But we also must not tolerate those within the American Jewish community so blinded by their fundamentalism — such as these groups who would tar with the same brush every organization which challenges the policies of the Israeli government — that they cannot see the forest for the trees. The leadership of the American Jewish community needs to acknowledge that those who occupy its far right wing are just as dangerous to Israel as those who stand on its far left. While we should have zero tolerance for a organization like Jewish Voice for Peace, which calls for the suspension of U.S. military aid to Israel, neither should we have any truck with those on the far right who would attempt to derail the peace process, which may be Israel’s last hope to remain a Jewish democracy.

Extremists on both sides have been permitted to define the parameters of debate, fueling, for example, the misperception that J Street and AIPAC are somehow diametrically opposed to one another’s policies. Yes, their agendas are different. AIPAC plays an essential role guaranteeing U.S. support for Israel in the halls of Congress. J Street has a broader social justice mission. Most American Jews support both ends. Let the leadership of J Street speak to the far left and remind them that the BDS movement, which J Street does not support, endangers Israel. Let the leadership of AIPAC speak to its right flank and remind them that a peace agreement involving compromise, which AIPAC does support, is absolutely critical. J Street and AIPAC did not create the divide within the American Jewish community we are now experiencing, but unlike any other voices among us, they may have the ability to help bridge it. 
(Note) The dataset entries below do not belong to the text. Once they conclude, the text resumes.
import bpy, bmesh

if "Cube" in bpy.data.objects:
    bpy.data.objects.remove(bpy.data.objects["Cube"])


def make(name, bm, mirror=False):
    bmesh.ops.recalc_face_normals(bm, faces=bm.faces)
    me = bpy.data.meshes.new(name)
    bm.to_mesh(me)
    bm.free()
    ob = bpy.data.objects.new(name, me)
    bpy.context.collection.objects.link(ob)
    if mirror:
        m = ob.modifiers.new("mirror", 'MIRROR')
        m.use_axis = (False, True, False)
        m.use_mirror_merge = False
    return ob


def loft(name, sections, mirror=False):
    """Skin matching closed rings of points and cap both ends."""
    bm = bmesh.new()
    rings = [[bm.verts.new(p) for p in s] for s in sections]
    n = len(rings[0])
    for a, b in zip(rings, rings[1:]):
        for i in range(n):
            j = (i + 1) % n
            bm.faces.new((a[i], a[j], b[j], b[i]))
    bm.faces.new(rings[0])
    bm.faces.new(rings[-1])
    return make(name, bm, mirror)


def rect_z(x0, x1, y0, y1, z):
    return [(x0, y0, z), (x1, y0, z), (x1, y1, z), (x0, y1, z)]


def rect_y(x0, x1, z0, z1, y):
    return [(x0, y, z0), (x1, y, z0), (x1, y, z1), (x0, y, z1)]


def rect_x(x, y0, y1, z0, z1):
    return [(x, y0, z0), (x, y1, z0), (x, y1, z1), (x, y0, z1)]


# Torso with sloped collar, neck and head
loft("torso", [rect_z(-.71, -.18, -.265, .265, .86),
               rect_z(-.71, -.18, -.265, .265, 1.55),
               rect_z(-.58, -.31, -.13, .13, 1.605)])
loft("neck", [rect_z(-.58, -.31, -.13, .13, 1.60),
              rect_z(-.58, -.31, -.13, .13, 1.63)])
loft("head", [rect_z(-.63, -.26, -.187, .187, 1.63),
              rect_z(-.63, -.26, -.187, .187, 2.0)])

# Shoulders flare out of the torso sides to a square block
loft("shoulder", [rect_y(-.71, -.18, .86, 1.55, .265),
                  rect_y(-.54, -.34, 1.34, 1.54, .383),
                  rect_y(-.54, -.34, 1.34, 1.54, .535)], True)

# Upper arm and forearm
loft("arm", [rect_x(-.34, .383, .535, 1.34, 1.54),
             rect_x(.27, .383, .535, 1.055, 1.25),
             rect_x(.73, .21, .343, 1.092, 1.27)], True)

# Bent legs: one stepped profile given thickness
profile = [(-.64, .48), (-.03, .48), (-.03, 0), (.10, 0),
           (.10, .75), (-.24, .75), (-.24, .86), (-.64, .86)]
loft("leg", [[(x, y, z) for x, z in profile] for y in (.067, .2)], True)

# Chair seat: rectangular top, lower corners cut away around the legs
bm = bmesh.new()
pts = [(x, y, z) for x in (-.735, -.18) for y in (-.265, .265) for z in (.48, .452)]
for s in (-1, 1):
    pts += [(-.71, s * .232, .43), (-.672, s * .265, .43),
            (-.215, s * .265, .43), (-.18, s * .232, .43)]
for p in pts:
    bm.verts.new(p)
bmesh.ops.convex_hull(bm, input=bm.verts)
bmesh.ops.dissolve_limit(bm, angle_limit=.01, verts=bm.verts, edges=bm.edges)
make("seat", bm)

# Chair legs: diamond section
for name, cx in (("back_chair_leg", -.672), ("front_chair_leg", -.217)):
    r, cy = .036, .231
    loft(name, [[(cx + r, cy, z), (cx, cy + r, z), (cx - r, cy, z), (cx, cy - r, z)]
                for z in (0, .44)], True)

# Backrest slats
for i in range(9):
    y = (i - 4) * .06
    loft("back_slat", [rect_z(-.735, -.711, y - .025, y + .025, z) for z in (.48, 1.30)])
We have reached what I believe is a precarious moment in American Jewish life. Our ability to stand united in support of Israel depends on our ability to stand united ourselves, and that rests on our willingness to carve a consensus approach to Israel and its future course. 

The hope of the organizers of the Celebrate Israel parade has always been that we could for one day set aside our differences and simply celebrate our Jewish homeland — a goal to which we should aspire. In the meantime, if we can demonstrate leadership in marginalizing inappropriate and counterproductive behaviors, then perhaps the 80 percent of us who share a vision for that land we love will be able to march together toward a more hopeful future.

Rabbi Joshua Davidson is the senior rabbi of Temple Emanu-El in Manhattan.